The IRS issued proposed regulations (along with FAQs) (11) that include guidance on the interplay of the new 3.8% surtax on net investment income and gains imposed by Sec. 1411 and the exclusion of gain from the sale of a principal residence under Sec. 121 (up to $250,000 for a single taxpayer and $500,000 for married taxpayers filing jointly). Gain on a post-2012 sale of a principal residence in excess of the excluded amount increases net investment income for purposes of the 3.8% surtax and net capital gain under the general tax rules. This excess gain thus could be subject to the net investment income tax imposed by Sec. 1411. The entire gain on the sale of a home not covered by this exclusion (e.g., a second home) could be entirely includible in net investment income.
Sec. 152: Dependent Defined
In a Tax Court case, (12) the IRS challenged a dependency exemption, child tax credit, and an additional earned income tax credit that a taxpayer claimed for 2008 with respect to the infant son of his half-brother. The child lived with the taxpayer more than one-half of 2008, during which the taxpayer contributed $150 per month for food, diapers, clothing, and shoes for the child. The taxpayer's total income for the year was $9,559.

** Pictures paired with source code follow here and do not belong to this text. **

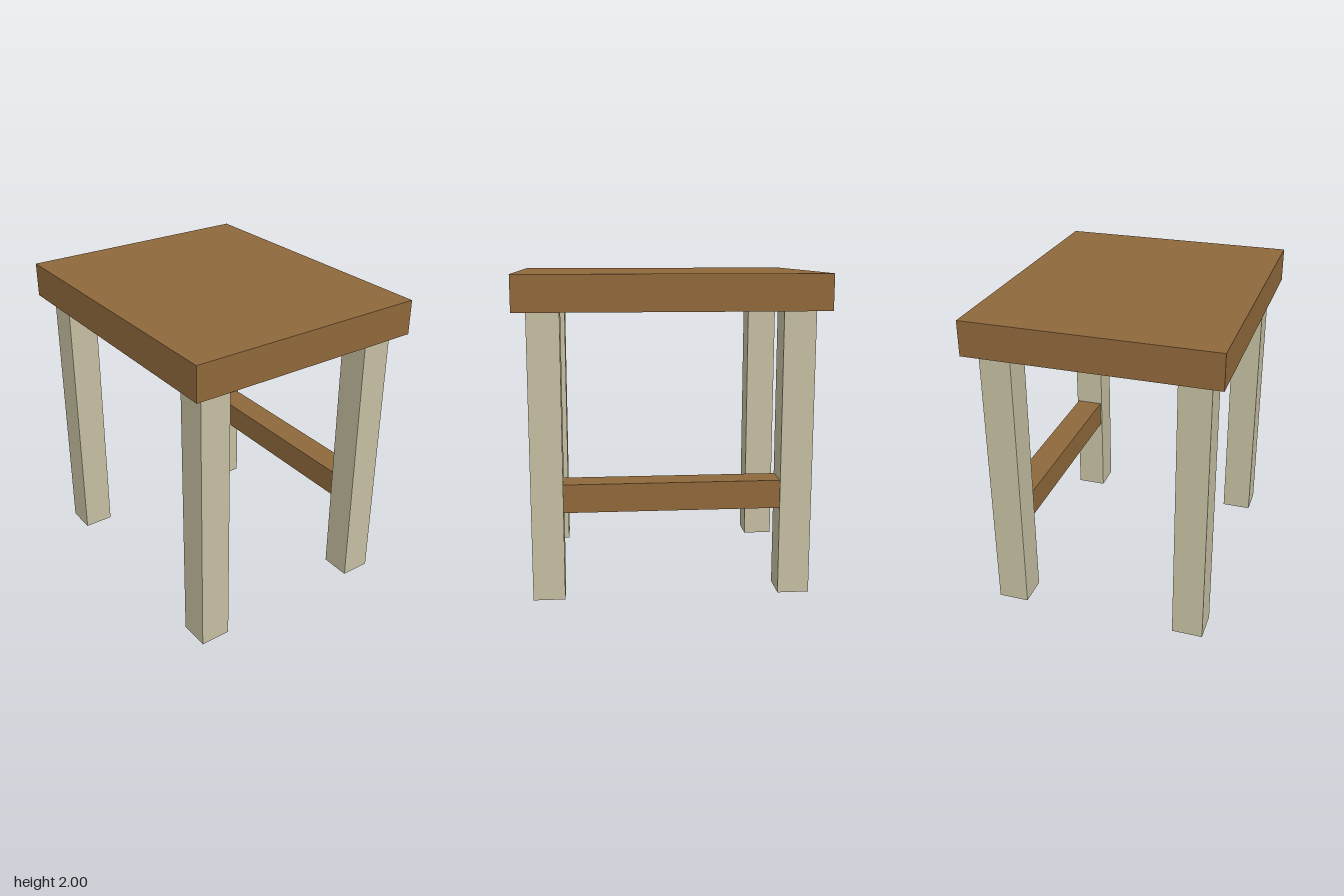
import * as THREE from 'three';

export function createModel() {
  const brownWood = new THREE.MeshStandardMaterial({ color: 0x8f683b });
  brownWood.name = 'brown wood';
  const paleWood = new THREE.MeshStandardMaterial({ color: 0xc4bfa1 });
  paleWood.name = 'pale wood';

  const model = new THREE.Group();
  model.name = 'stool';

  // Adds a box standing on height y
  function addBox(name, material, [w, h, d], [x, y, z]) {
    const mesh = new THREE.Mesh(new THREE.BoxGeometry(w, h, d), material);
    mesh.name = name;
    mesh.position.set(x, y + h / 2, z);
    model.add(mesh);
  }

  const legWidth = 0.197;
  const legHeight = 1.78;
  const legX = 0.767;
  const legZ = 0.6;

  // Thick seat slab
  addBox('seat', brownWood, [1.89, 2 - legHeight, 1.555], [0, legHeight, 0]);

  // Four square legs
  for (const [sideZ, end] of [[1, 'front'], [-1, 'back']]) {
    for (const [sideX, side] of [[1, 'Left'], [-1, 'Right']]) {
      addBox(`${end}${side}Leg`, paleWood, [legWidth, legHeight, legWidth],
        [sideX * legX, 0, sideZ * legZ]);
    }
  }

  // Rail joining the two back legs
  addBox('backRail', brownWood, [2 * legX - legWidth, 0.177, 0.177], [0, 0.555, -legZ]);

  return model;
}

The court held that the taxpayer's nephew was not a qualifying relative of the taxpayer under Sec. 152(d), but the nephew was the taxpayer's qualifying child under Sec. 152(c). Therefore, the taxpayer was entitled to the dependency exemption deduction and the credits. A qualifying child is an individual who: (1) bears a specified relationship to the taxpayer, (2) shares the same abode for more than half the tax year, (3) meets the specific age requirement, and (4) does not provide over one-half of his or her own support. The court rejected the IRS's position that the child did not live with the taxpayer at least half the year because it was based only on an informal statement the taxpayer made to an unidentified IRS representative and was rebutted by the taxpayer's statements on multiple other occasions. The IRS also argued that the taxpayer was not the correct person to take the dependency exemption deduction under the Sec. 152(c)(4) tie-breaker rules, but the Tax Court found that the taxpayer was the only person who qualified to take the dependency exemption deduction, so the tie-breaker rules did not apply.
Practice tip: This case provides two key points in tax planning. First, the requirements for a qualifying relative versus a qualifying child are different. It is important to ask about the relationship of all household members before determining who may take an exemption. Second, proper documentation of financial support should be maintained in case a dependency issue ever comes into question.
In Begay, (13) the taxpayer was a tribal elder of the Navajo Nation and claimed a dependency exemption, head-of-house-hold filing status, an earned income tax credit, and a child tax credit for a "clan relative," claiming the child as a "nephew" on her 2009 tax return, even though the child was not related to her in any of the ways specified for a qualifying child under Sec. 152(c)(2) or for a qualifying relative under Secs. 152(d)(2)(A) through (G). Originally, the IRS sent a notice of deficiency that disallowed the dependency exemption, but after review, the IRS conceded that the taxpayer did satisfy the requirements for the dependency exemption because the child was her qualifying...